Electronic communication is constantly changing. Email is great for fast and effective communication, but basic rules for clarity, courtesy, and respect should still be kept in mind. While email is certainly a more informal form of communication, here are some tips for effective and civil email communication.
Don't send an email in haste when you are upset. If you are thinking of addressing a workplace problem via email, give it a few days. Allow yourself some time to calm down and think things over. You can't take back that angry email.
Be sure to include an informative and poignant subject line. Never send an email with "no subject" in the subject line.
While spellcheck is a great tool, always read your emails over once or twice for grammar, spelling and word choice. Email is not an excuse for misspellings, grammatical errors, or punctual mistakes.
Be aware of usage of all caps, emoticons, and text message abbreviation. Using all capital letters tends to convey to the reader that you are shouting at them and tends to be harder to read. Also be aware that in the absence of facial expressions or tone of voice, interpretation defaults to the negative.

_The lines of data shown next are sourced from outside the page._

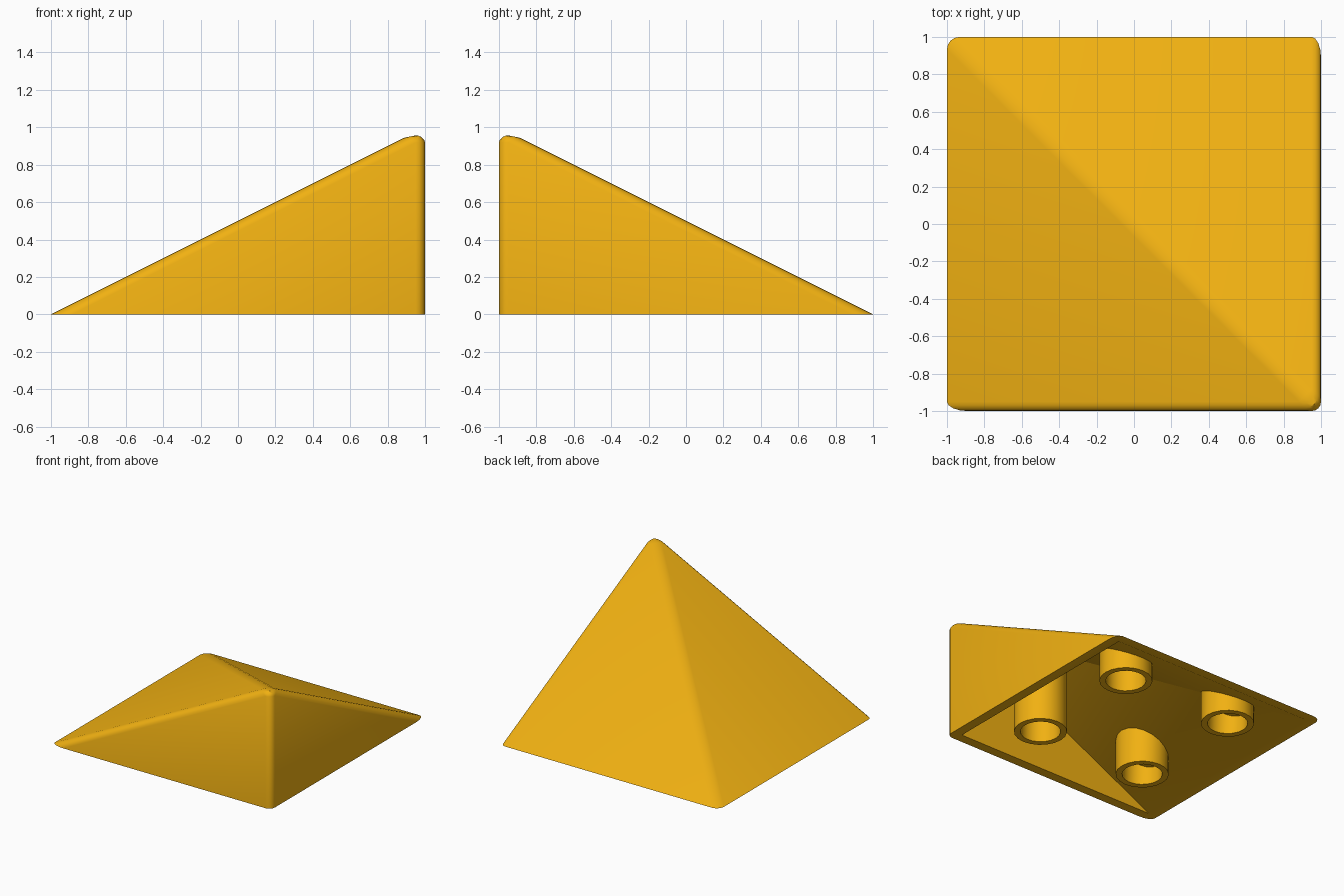
import bpy, bmesh, math

if "Cube" in bpy.data.objects:
    bpy.data.objects.remove(bpy.data.objects["Cube"])

INNER = 0.92      # half-width of the hollow
SIDES = 20

mat = bpy.data.materials.new("yellow_plastic")
mat.diffuse_color = (0.88, 0.44, 0.006, 1)
mat.use_nodes = True
mat.node_tree.nodes["Principled BSDF"].inputs["Base Color"].default_value = mat.diffuse_color


def finish(name, bm):
    bmesh.ops.recalc_face_normals(bm, faces=bm.faces)
    mesh = bpy.data.meshes.new(name)
    bm.to_mesh(mesh)
    bm.free()
    mesh.materials.append(mat)
    obj = bpy.data.objects.new(name, mesh)
    bpy.context.collection.objects.link(obj)
    bpy.ops.object.select_all(action='DESELECT')
    obj.select_set(True)
    bpy.context.view_layer.objects.active = obj
    bpy.ops.object.shade_smooth_by_angle(angle=math.radians(32))
    return obj


def corner_pyramid(bm, h):
    """Four sides rising from a square base to a peak over the front right corner."""
    base = [bm.verts.new((x * h, y * h, 0)) for x, y in ((-1, -1), (1, -1), (1, 1), (-1, 1))]
    peak = bm.verts.new((h, -h, h))
    for i in range(4):
        bm.faces.new((base[i], base[(i + 1) % 4], peak))
    return base, peak


# Hollow shell: rounded outer pyramid, inner pyramid, flat rim between them
bm = bmesh.new()
base, peak = corner_pyramid(bm, 1.0)
bm.faces.new(base[::-1])
bmesh.ops.bevel(bm, geom=list(peak.link_edges), offset=0.05, offset_type='OFFSET',
                segments=4, profile=0.5, affect='EDGES', clamp_overlap=True)
bm.normal_update()
bottom = [f for f in bm.faces if all(abs(v.co.z) < 1e-4 for v in f.verts)]
bmesh.ops.delete(bm, geom=bottom, context='FACES_ONLY')
corner_pyramid(bm, INNER)
rim = [e for e in bm.edges if e.is_boundary]
bmesh.ops.triangle_fill(bm, edges=rim, use_beauty=True, normal=(0, 0, -1))
finish("sloped_shell", bm)


# Tubes on the underside, each running up to the sloping roof
def tube(name, cx, cy, outer=0.2, inner=0.152):
    bm = bmesh.new()
    rings = []
    for r, top in ((outer, True), (outer, False), (inner, False), (inner, True)):
        ring = []
        for i in range(SIDES):
            a = math.tau * i / SIDES
            x, y = cx + r * math.cos(a), cy + r * math.sin(a)
            z = min((INNER - y) / 2, (INNER + x) / 2) + 0.01 if top else 0
            ring.append(bm.verts.new((x, y, z)))
        rings.append(ring)
    for k in range(4):
        a, b = rings[k], rings[(k + 1) % 4]
        for i in range(SIDES):
            j = (i + 1) % SIDES
            bm.faces.new((a[i], a[j], b[j], b[i]))
    finish(name, bm)


for side, x in (("left", -0.5), ("right", 0.5)):
    for depth, y in (("front", -0.5), ("back", 0.5)):
        tube(f"{depth}_{side}_tube", x, y)
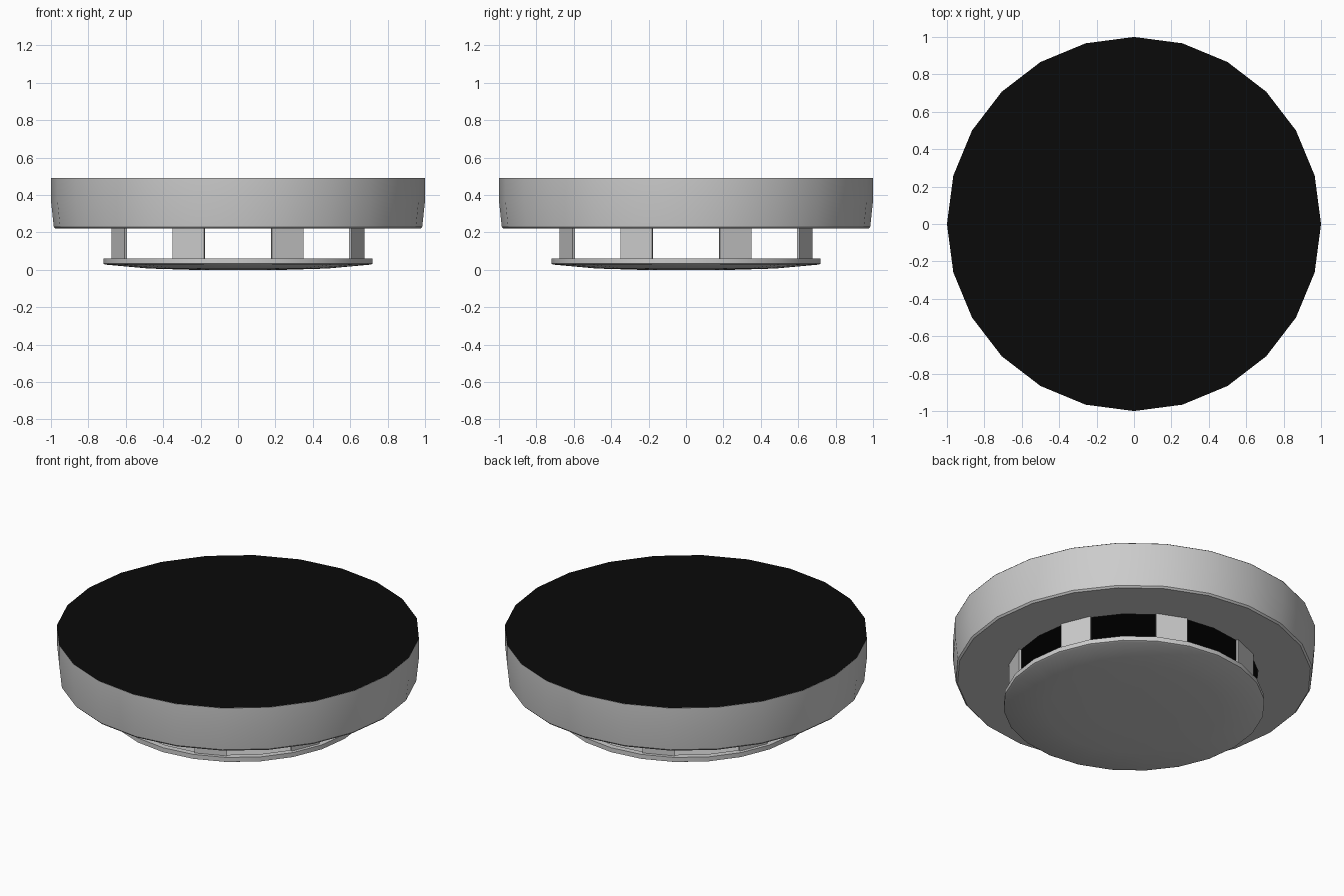
import bpy, bmesh
from math import sin, cos, radians, tau

if "Cube" in bpy.data.objects:
    bpy.data.objects.remove(bpy.data.objects["Cube"])

SIDES = 24


def make_object(name, bm, smooth=True):
    bmesh.ops.remove_doubles(bm, verts=bm.verts, dist=1e-5)
    bmesh.ops.recalc_face_normals(bm, faces=bm.faces)
    mesh = bpy.data.meshes.new(name)
    bm.to_mesh(mesh)
    bm.free()
    obj = bpy.data.objects.new(name, mesh)
    bpy.context.collection.objects.link(obj)
    if smooth:
        bpy.ops.object.select_all(action='DESELECT')
        obj.select_set(True)
        bpy.context.view_layer.objects.active = obj
        bpy.ops.object.shade_smooth_by_angle(angle=radians(30))
    return obj


def lathe(name, profile, closed):
    """Spin an (r, z) profile around z."""
    bm = bmesh.new()
    verts = [bm.verts.new((r, 0, z)) for r, z in profile]
    edges = [bm.edges.new(p) for p in zip(verts, verts[1:])]
    if closed:
        edges.append(bm.edges.new((verts[-1], verts[0])))
    bmesh.ops.spin(bm, geom=verts + edges, cent=(0, 0, 0), axis=(0, 0, 1),
                   angle=tau, steps=SIDES, use_merge=True)
    return make_object(name, bm)


# Hollow outer housing with an open hole underneath
lathe("housing", [(1, .49), (1, .37), (.985, .23), (.975, .22), (.685, .22),
                  (.685, .235), (.965, .235), (.983, .37), (.983, .49)], True)

# Shallow dished sensor cover at the bottom
lathe("bottom_cover", [(0, 0), (.25, 0), (.48, .007), (.71, .028), (.72, .033),
                       (.72, .06), (.685, .06), (.685, .045), (.48, .024),
                       (.25, .016), (0, .016)], False)

# Eight thin posts, one on every third facet of the vent ring
bm = bmesh.new()
for i in range(8):
    a, b = radians(15 + 45 * i), radians(30 + 45 * i)
    base = [bm.verts.new((r * cos(t), r * sin(t), .055))
            for r, t in ((.70, a), (.70, b), (.685, b), (.685, a))]
    face = bm.faces.new(base)
    ext = bmesh.ops.extrude_face_region(bm, geom=[face], use_keep_orig=True)
    top = [v for v in ext["geom"] if isinstance(v, bmesh.types.BMVert)]
    bmesh.ops.translate(bm, verts=top, vec=(0, 0, .17))
make_object("vent_posts", bm, smooth=False)

# Black mounting plate closing the top
bm = bmesh.new()
bm.faces.new([bm.verts.new((cos(tau * i / SIDES), sin(tau * i / SIDES), .491))
              for i in range(SIDES)])
plate = make_object("mounting_plate", bm, smooth=False)
if plate.data.polygons[0].normal.z < 0:
    plate.data.flip_normals()
black = bpy.data.materials.new("black")
black.diffuse_color = (.003, .003, .003, 1)
black.use_nodes = True
black.node_tree.nodes["Principled BSDF"].inputs["Base Color"].default_value = black.diffuse_color
plate.data.materials.append(black)
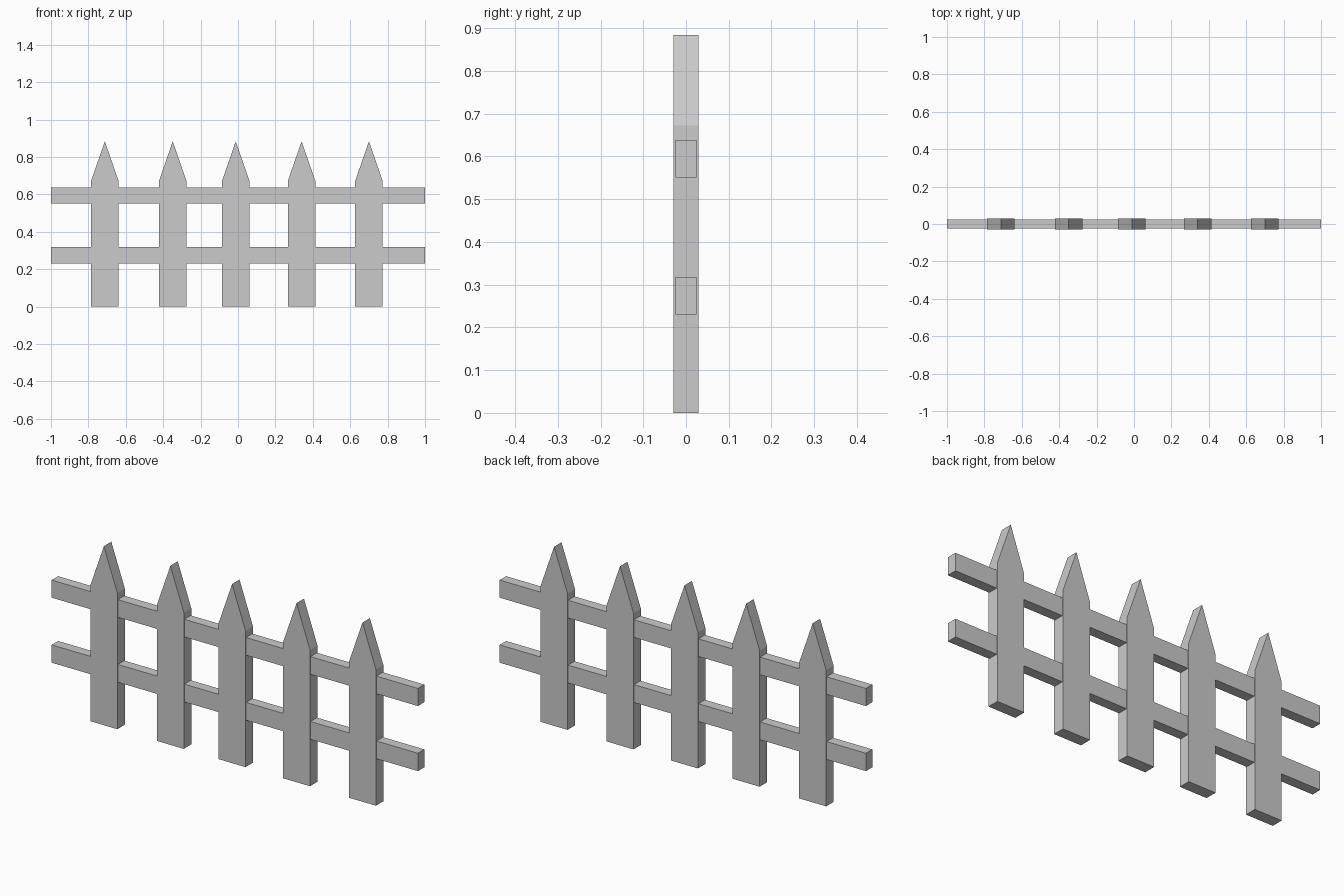
import bpy
import bmesh

if "Cube" in bpy.data.objects:
    bpy.data.objects.remove(bpy.data.objects["Cube"])

PICKET_X = [-0.712, -0.349, -0.012, 0.340, 0.700]
PICKET_W, PICKET_T = 0.147, 0.058
SHOULDER_Z, TIP_Z = 0.672, 0.884
RAIL_Z = {"lower_rail": (0.230, 0.318), "upper_rail": (0.551, 0.638)}
RAIL_T = 0.050


def extruded(name, profile, thickness):
    """Solid from an XZ profile, extruded along y and centred on y = 0."""
    bm = bmesh.new()
    face = bm.faces.new([bm.verts.new((x, -thickness / 2, z)) for x, z in profile])
    ext = bmesh.ops.extrude_face_region(bm, geom=[face], use_keep_orig=True)
    verts = [v for v in ext["geom"] if isinstance(v, bmesh.types.BMVert)]
    bmesh.ops.translate(bm, verts=verts, vec=(0, thickness, 0))
    bmesh.ops.recalc_face_normals(bm, faces=bm.faces[:])
    mesh = bpy.data.meshes.new(name)
    bm.to_mesh(mesh)
    bm.free()
    obj = bpy.data.objects.new(name, mesh)
    bpy.context.collection.objects.link(obj)
    return obj


# Pointed pickets, slightly unevenly spaced
h = PICKET_W / 2
picket_profile = [(-h, 0), (h, 0), (h, SHOULDER_Z), (0, TIP_Z), (-h, SHOULDER_Z)]
for i, x in enumerate(PICKET_X, 1):
    extruded(f"picket_{i}", picket_profile, PICKET_T).location.x = x

# Horizontal rails running through the pickets
for name, (z0, z1) in RAIL_Z.items():
    extruded(name, [(-1, z0), (1, z0), (1, z1), (-1, z1)], RAIL_T)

While there is no doubt that email is more informal than a typed letter, salutations and closings are still important. When composing email to senior management always use a more formal greeting. When in doubt, defer to the formal. For example, use Mr. or Ms., hello versus hi, or Elizabeth versus Liz. When communicating with senior management you should also end the email with a formal sign-off as well.